Your answer should be every line from the records that contains "high".

::: RECORDS SHOWN :::

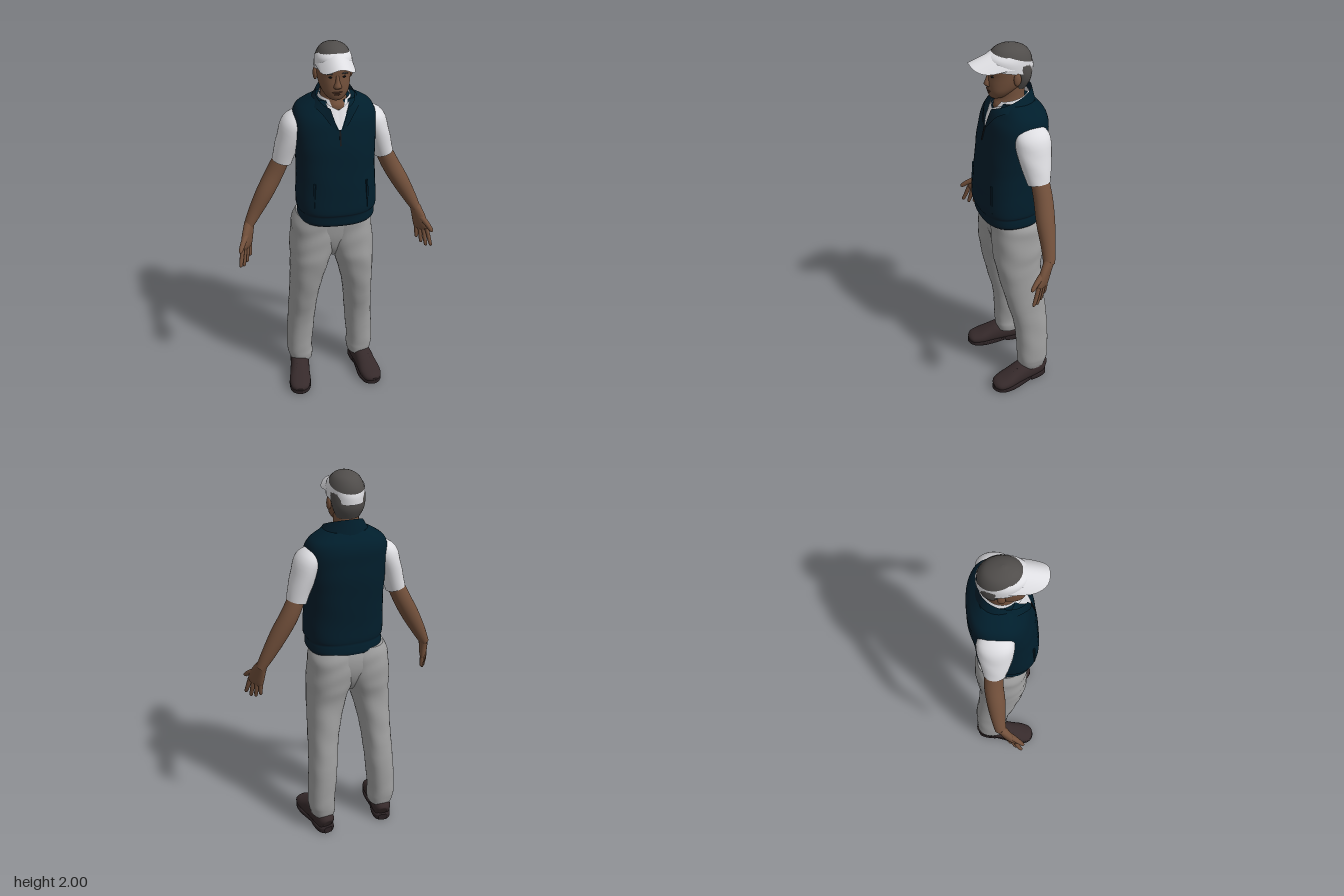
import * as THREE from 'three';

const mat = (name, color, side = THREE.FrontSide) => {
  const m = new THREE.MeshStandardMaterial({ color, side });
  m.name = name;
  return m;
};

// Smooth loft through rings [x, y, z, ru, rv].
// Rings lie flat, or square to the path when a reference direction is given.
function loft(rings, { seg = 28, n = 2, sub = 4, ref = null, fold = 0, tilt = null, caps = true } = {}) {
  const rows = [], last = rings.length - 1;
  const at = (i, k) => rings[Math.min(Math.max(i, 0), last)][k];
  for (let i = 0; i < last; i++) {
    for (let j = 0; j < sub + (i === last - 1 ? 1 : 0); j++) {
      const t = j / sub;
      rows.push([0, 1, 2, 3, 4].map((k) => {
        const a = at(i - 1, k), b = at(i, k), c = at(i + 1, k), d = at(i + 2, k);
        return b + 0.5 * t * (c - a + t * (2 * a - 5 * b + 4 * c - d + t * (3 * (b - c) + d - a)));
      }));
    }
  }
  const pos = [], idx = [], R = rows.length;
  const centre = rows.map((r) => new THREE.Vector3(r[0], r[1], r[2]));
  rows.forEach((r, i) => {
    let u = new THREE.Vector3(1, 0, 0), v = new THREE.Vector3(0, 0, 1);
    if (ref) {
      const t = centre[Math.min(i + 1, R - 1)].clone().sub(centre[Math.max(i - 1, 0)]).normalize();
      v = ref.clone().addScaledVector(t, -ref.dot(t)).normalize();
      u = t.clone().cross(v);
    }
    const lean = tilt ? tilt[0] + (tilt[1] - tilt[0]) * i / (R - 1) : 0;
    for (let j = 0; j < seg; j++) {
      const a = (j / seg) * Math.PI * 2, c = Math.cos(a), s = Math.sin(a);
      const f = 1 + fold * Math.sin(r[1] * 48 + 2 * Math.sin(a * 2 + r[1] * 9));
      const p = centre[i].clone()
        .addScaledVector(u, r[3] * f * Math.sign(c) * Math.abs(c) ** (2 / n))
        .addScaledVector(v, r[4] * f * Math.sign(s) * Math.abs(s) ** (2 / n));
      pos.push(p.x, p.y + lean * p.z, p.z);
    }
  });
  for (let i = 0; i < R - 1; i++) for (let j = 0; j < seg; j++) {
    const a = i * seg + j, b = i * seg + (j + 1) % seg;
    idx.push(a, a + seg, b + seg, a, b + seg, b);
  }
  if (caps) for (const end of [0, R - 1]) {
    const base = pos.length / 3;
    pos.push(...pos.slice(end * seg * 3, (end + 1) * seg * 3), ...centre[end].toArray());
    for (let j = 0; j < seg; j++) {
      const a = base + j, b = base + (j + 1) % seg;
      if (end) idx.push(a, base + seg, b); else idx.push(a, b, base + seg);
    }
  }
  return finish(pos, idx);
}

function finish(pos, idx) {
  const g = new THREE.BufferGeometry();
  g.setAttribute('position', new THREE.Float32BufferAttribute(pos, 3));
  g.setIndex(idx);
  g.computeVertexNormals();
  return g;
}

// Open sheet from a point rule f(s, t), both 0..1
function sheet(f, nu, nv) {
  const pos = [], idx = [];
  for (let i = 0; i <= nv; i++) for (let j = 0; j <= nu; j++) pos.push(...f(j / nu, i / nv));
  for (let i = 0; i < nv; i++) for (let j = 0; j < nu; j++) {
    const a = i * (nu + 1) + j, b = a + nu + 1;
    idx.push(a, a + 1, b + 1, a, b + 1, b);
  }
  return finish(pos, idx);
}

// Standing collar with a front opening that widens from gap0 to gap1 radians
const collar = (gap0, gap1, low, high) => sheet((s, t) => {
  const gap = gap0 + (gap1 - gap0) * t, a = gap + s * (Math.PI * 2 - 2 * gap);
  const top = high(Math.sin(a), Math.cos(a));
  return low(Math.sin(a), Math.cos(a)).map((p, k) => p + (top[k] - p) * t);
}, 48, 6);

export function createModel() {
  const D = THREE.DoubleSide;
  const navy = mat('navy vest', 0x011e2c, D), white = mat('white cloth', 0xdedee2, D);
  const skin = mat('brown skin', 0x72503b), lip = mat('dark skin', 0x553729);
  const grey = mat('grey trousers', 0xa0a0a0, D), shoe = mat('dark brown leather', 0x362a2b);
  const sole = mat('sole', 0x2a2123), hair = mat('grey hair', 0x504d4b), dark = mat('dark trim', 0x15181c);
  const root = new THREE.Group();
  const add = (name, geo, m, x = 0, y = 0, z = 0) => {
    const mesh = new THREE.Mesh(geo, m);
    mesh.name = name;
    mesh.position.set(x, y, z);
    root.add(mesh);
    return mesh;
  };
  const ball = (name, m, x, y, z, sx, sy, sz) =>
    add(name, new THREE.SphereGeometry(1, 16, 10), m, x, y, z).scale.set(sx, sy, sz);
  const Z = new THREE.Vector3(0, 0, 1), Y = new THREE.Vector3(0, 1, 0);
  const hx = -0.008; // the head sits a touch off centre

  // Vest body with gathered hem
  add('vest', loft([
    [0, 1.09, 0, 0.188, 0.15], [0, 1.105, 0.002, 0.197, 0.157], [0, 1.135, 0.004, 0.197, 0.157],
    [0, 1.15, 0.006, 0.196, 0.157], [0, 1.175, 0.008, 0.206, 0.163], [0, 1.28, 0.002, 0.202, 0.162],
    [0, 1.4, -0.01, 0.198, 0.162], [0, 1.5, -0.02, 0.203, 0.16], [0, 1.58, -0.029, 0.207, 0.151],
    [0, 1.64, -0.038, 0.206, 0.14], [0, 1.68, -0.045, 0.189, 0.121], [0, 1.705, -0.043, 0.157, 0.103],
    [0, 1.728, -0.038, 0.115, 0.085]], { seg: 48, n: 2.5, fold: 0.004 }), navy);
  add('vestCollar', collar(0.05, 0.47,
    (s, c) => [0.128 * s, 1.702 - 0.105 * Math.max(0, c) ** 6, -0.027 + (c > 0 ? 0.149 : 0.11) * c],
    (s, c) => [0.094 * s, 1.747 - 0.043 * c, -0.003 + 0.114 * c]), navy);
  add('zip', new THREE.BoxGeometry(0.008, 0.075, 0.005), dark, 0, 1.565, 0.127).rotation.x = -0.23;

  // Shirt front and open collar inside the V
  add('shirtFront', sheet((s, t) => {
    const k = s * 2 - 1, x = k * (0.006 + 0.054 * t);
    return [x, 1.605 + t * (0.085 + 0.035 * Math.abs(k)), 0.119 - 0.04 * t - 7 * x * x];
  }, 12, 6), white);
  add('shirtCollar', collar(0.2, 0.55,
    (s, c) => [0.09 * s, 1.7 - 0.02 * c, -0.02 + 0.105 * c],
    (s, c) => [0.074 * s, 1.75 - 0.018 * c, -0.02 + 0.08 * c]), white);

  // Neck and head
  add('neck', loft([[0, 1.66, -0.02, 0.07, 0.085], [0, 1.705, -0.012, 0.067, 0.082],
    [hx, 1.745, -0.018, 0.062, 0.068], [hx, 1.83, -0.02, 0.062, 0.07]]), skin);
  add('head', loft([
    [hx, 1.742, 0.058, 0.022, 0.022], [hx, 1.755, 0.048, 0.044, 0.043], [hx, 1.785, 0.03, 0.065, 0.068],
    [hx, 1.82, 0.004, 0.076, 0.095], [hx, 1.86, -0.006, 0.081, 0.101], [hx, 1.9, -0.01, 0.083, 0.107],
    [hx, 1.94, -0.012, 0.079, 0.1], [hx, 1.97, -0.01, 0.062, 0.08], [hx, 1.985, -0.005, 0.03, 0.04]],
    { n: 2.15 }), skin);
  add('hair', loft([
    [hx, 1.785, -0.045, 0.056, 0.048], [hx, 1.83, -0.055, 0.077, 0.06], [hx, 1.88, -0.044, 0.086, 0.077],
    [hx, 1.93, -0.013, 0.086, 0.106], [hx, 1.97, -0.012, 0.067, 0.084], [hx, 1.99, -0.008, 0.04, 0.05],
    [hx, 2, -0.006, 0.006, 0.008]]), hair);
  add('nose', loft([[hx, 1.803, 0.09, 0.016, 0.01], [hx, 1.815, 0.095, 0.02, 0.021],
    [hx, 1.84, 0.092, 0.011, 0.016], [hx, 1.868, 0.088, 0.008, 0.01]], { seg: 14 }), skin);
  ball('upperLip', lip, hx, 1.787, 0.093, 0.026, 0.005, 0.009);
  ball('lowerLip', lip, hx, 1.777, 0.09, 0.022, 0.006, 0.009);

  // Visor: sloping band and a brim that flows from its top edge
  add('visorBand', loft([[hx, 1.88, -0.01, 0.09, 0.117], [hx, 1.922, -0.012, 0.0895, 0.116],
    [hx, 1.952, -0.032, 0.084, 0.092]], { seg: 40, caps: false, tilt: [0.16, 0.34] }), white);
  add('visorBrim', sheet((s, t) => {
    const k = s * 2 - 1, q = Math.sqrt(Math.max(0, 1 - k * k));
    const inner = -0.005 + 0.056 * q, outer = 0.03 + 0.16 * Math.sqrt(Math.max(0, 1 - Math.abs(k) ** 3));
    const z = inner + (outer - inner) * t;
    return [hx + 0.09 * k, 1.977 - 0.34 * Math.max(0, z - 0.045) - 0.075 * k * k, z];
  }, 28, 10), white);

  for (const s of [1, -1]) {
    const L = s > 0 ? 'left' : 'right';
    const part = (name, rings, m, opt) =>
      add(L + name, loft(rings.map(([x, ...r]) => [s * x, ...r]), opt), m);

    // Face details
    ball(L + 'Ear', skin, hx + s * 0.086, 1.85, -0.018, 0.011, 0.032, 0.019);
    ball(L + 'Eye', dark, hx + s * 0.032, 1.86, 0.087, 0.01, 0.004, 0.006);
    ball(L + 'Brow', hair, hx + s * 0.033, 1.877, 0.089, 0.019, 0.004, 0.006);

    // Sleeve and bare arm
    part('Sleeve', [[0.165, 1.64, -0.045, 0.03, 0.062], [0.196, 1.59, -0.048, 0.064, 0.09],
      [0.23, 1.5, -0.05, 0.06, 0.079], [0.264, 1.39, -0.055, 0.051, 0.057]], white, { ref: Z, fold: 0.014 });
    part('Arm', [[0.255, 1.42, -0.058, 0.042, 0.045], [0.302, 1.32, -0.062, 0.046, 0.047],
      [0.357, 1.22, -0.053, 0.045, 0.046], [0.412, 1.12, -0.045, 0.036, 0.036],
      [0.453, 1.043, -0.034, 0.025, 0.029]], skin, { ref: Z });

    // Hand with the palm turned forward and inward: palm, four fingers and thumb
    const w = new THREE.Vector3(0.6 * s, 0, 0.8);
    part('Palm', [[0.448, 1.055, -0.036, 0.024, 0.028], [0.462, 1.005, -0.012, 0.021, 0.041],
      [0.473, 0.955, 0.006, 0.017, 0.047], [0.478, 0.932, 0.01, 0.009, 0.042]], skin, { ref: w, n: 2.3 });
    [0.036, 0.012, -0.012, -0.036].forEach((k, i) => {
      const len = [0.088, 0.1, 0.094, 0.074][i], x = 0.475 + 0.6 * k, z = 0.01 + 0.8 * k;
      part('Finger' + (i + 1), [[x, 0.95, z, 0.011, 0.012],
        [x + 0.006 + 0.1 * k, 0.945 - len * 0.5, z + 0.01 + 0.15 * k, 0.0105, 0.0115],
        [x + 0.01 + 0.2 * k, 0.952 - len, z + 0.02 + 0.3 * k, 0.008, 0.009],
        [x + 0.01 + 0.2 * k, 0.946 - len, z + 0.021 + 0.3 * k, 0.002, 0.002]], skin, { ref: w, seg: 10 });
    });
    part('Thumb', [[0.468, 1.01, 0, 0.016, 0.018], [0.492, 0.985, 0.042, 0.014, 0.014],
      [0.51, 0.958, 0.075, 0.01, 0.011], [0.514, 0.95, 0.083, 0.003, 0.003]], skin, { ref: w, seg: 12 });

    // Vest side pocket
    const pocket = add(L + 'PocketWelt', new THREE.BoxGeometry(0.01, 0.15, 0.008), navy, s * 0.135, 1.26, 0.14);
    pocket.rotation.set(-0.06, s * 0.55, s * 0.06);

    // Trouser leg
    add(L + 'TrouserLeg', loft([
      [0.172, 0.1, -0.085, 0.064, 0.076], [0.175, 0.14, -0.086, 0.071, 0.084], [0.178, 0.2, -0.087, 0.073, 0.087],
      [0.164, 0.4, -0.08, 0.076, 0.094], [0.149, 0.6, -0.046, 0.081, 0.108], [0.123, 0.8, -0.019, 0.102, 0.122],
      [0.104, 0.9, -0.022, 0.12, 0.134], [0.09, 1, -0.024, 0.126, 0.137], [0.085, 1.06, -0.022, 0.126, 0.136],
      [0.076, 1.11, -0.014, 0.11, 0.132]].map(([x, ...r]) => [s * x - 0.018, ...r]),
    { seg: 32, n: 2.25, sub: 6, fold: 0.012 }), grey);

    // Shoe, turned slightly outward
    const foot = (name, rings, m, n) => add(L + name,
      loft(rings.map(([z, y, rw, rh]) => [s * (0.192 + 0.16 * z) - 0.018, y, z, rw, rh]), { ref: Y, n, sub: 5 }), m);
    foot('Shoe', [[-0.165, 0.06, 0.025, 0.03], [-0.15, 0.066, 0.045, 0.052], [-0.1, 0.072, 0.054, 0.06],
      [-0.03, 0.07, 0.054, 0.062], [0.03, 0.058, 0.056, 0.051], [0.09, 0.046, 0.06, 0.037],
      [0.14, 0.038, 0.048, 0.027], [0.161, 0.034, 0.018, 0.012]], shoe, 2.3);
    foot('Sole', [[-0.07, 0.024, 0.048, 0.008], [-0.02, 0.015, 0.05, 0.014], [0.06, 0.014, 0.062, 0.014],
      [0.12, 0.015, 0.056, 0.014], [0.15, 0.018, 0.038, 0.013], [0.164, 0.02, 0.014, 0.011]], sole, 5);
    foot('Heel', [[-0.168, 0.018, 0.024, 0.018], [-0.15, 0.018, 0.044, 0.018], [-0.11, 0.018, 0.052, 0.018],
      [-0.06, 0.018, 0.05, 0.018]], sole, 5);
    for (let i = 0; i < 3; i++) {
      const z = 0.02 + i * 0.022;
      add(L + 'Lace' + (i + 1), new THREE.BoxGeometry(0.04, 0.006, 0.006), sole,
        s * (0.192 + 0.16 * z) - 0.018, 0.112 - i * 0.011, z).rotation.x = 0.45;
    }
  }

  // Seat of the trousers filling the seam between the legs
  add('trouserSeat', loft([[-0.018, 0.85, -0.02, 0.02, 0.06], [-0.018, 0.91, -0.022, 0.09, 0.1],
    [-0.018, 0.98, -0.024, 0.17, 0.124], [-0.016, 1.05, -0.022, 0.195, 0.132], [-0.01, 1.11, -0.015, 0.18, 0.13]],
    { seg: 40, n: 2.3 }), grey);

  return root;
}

:::

■ **TASK OUTPUT**:
const collar = (gap0, gap1, low, high) => sheet((s, t) => {
  const top = high(Math.sin(a), Math.cos(a));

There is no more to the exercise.